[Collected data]
--------

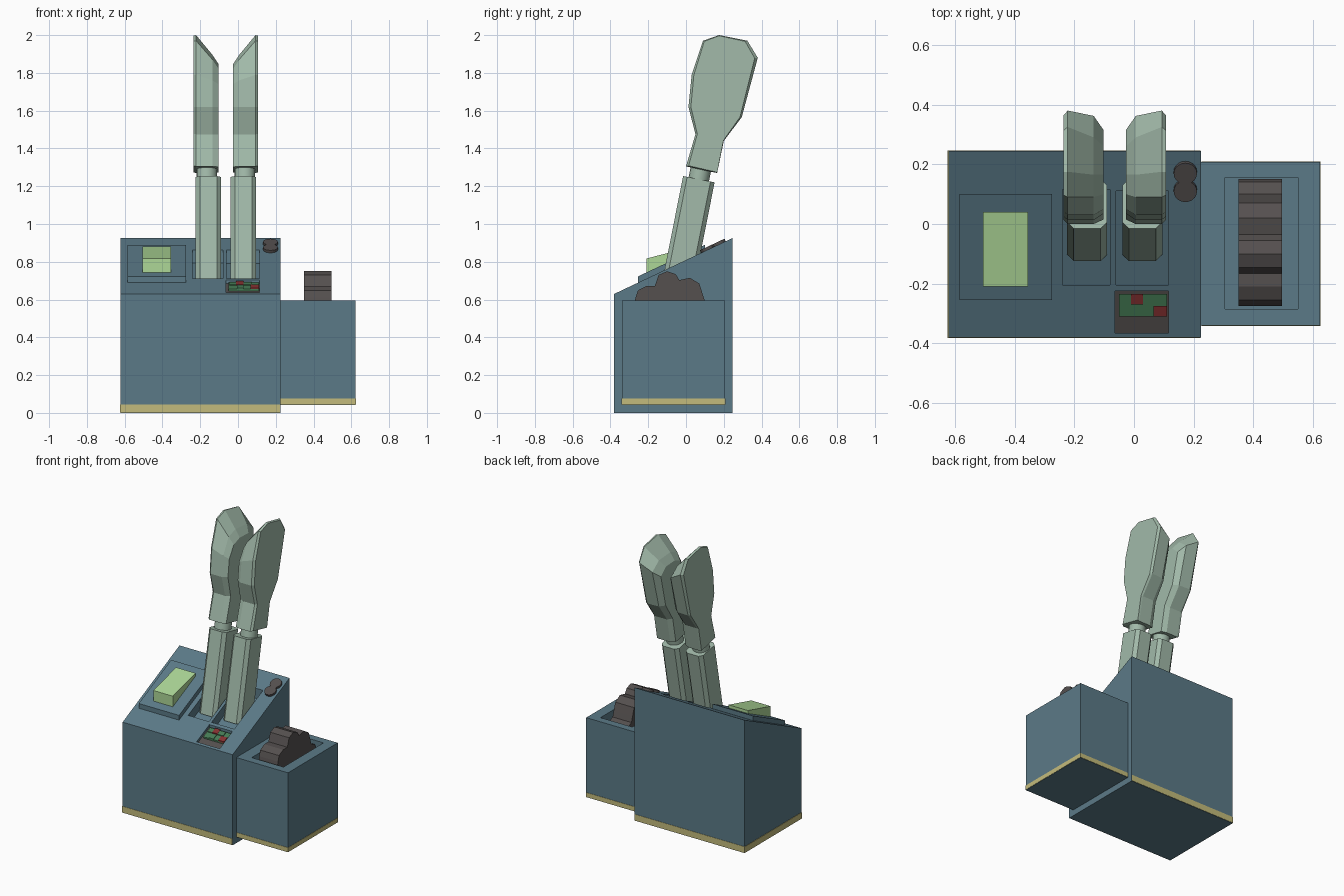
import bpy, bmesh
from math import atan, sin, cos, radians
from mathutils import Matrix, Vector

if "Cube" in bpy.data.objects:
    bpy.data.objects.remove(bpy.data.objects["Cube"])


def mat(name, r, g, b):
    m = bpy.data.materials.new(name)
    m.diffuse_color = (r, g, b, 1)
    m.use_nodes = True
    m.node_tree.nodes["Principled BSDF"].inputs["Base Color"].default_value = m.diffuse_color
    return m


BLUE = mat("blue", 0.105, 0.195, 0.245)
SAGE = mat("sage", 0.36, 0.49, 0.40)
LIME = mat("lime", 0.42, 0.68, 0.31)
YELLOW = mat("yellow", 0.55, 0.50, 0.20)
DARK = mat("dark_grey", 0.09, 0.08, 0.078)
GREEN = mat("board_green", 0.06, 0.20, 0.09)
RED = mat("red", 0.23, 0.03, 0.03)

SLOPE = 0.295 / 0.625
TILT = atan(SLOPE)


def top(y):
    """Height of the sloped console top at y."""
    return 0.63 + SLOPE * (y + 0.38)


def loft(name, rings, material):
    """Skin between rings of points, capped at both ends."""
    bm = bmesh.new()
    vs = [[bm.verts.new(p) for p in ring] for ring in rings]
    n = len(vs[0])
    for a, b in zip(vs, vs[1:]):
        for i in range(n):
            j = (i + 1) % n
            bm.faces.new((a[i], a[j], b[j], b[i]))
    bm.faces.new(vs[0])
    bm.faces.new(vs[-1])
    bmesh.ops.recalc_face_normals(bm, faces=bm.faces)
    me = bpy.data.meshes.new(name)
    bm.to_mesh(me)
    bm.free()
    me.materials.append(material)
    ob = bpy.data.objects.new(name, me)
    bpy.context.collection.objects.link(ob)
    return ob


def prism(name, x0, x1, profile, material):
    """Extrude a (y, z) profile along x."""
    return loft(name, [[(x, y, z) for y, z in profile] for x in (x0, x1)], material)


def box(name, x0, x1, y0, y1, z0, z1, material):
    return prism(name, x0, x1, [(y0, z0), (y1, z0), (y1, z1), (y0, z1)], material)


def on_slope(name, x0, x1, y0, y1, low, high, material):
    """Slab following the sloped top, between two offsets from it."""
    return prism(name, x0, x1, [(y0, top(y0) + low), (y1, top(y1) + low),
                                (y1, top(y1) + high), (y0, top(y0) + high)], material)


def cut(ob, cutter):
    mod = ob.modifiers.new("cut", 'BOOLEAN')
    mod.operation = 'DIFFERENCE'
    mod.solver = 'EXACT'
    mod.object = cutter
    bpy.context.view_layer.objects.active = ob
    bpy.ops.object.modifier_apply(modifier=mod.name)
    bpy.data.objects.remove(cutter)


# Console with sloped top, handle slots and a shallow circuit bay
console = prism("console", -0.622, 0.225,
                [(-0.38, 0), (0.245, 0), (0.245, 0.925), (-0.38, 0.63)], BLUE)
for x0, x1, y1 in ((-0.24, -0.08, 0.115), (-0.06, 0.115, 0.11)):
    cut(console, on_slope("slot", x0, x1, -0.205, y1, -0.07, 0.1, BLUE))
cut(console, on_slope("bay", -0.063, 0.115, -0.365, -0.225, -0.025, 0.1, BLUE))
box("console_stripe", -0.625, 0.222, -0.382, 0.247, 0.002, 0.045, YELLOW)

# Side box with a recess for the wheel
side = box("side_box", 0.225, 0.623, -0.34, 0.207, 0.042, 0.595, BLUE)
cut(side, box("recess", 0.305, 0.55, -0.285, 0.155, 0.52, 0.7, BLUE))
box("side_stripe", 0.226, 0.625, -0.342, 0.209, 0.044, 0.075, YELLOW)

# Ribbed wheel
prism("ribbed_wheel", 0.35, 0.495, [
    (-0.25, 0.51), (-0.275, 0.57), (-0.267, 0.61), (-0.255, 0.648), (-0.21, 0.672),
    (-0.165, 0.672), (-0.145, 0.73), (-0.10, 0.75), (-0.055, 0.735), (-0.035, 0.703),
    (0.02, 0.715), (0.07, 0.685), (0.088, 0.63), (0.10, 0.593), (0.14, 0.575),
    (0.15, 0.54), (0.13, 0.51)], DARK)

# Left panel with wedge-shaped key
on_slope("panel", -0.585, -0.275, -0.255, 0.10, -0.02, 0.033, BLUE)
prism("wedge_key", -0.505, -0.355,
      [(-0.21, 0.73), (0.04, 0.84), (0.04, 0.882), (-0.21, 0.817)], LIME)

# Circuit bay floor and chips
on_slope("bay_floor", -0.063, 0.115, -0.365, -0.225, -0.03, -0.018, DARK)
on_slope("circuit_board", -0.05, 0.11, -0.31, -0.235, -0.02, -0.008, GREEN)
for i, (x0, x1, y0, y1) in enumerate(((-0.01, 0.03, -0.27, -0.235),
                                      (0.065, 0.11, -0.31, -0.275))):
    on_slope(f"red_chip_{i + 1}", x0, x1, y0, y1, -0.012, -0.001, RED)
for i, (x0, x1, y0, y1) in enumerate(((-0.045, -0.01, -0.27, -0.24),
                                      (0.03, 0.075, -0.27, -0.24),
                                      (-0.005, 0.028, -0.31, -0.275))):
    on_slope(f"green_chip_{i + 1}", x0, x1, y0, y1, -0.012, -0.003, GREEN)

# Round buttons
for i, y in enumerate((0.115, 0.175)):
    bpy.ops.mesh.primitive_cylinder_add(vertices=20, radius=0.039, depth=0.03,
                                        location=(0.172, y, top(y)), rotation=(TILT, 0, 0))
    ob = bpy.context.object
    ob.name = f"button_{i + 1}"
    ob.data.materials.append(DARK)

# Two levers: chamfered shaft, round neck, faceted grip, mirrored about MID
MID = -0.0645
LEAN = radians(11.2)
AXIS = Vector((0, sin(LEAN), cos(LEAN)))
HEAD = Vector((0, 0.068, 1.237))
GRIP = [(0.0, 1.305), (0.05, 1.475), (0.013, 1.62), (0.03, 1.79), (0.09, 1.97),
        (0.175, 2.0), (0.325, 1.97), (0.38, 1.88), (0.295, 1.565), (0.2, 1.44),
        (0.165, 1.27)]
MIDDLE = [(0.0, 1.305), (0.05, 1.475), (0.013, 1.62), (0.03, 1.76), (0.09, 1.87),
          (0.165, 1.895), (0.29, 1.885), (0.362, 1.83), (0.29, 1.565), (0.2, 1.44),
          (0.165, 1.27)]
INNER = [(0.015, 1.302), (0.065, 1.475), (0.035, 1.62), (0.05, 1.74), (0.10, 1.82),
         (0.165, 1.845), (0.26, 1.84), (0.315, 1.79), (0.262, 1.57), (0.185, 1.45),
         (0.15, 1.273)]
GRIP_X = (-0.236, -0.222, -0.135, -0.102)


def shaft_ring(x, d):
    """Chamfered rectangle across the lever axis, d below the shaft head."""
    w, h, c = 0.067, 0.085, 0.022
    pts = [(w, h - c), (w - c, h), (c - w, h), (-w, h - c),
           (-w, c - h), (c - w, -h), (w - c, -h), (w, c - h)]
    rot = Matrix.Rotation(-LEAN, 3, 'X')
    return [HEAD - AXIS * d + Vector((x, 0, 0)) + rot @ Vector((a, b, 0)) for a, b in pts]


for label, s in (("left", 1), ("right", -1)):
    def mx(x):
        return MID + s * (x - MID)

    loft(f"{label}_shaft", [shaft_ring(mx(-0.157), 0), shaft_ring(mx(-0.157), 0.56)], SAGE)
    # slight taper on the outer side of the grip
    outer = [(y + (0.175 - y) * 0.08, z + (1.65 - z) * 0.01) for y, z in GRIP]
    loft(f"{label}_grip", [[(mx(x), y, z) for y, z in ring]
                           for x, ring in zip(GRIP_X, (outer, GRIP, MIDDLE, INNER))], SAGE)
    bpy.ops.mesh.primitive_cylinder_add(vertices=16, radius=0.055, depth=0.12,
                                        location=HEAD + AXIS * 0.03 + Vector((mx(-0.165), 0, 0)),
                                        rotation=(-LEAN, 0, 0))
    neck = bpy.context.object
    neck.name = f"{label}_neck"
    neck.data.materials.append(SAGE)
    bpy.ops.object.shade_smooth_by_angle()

--------

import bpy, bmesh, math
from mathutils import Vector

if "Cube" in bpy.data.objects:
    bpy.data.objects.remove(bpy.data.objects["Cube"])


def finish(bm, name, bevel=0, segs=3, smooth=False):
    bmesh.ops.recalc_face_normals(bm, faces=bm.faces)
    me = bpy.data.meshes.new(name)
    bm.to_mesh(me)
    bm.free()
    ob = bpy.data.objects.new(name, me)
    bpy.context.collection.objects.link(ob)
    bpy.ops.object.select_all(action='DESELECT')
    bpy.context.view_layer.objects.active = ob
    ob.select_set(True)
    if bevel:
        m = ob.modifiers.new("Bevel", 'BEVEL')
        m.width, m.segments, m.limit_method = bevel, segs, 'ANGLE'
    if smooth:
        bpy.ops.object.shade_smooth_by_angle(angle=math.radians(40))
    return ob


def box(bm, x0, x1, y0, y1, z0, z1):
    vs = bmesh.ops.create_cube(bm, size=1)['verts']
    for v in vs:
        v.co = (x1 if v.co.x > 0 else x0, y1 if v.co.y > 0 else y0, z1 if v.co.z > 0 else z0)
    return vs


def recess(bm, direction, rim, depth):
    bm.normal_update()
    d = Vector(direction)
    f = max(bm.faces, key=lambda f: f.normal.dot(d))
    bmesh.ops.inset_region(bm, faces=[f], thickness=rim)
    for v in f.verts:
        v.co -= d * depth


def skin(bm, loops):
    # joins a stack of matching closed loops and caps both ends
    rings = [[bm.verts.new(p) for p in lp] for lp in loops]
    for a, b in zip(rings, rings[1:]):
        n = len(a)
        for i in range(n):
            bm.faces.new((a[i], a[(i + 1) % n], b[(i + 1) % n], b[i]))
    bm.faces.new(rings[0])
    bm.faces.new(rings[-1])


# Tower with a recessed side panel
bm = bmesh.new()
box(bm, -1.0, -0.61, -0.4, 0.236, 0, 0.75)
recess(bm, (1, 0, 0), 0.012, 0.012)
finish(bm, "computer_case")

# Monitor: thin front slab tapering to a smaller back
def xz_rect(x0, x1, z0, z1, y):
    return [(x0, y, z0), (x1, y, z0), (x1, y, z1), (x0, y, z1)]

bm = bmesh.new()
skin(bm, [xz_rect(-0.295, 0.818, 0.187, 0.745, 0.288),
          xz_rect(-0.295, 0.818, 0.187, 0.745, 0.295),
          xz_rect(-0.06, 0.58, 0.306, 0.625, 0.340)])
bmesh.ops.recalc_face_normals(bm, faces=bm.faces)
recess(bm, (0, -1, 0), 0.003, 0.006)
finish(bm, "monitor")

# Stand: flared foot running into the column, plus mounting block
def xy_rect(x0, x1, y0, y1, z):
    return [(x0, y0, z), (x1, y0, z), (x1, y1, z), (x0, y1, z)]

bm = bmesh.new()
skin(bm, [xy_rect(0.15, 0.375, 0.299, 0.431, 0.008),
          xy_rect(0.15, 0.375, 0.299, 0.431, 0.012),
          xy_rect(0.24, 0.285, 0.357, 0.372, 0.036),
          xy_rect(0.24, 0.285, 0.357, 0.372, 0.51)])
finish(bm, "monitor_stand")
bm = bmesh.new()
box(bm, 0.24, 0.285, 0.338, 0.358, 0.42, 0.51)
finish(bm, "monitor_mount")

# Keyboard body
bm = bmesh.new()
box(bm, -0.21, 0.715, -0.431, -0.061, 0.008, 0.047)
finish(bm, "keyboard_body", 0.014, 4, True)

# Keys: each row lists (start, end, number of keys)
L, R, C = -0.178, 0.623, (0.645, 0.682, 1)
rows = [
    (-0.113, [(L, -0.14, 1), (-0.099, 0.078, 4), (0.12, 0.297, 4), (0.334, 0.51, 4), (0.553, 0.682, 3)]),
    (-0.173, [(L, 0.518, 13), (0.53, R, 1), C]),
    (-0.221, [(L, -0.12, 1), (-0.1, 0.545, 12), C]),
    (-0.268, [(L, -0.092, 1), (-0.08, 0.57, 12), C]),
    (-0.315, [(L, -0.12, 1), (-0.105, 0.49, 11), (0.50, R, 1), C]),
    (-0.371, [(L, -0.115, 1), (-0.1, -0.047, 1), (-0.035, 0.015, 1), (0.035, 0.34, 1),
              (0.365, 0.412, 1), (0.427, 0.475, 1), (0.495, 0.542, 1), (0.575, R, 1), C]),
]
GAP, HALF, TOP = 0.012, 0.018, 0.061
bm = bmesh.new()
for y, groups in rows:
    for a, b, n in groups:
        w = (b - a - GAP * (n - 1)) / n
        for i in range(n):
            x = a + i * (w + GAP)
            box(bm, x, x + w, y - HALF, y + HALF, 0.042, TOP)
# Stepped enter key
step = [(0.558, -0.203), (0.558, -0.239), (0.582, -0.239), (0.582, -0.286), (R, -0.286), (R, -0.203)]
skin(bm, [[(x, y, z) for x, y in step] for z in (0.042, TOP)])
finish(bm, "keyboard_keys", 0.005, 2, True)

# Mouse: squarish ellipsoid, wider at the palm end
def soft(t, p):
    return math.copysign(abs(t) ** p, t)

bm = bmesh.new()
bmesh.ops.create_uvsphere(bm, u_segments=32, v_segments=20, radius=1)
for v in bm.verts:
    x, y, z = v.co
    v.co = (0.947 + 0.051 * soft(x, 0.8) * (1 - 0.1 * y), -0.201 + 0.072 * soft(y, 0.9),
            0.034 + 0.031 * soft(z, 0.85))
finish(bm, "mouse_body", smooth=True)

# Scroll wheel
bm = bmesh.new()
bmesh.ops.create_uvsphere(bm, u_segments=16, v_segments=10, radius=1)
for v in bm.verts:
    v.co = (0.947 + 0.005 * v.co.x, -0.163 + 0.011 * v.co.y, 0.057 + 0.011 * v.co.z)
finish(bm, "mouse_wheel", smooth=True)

--------

▸ **Exercise details**: Send back an exact copy of only the lines from the line with "0.06, 0.20, 0.09)" up to and including the line with "n = len(vs[0])" in the data above.

▸ **Result of this exercise**:
GREEN = mat("board_green", 0.06, 0.20, 0.09)
RED = mat("red", 0.23, 0.03, 0.03)

SLOPE = 0.295 / 0.625
TILT = atan(SLOPE)


def top(y):
    """Height of the sloped console top at y."""
    return 0.63 + SLOPE * (y + 0.38)


def loft(name, rings, material):
    """Skin between rings of points, capped at both ends."""
    bm = bmesh.new()
    vs = [[bm.verts.new(p) for p in ring] for ring in rings]
    n = len(vs[0])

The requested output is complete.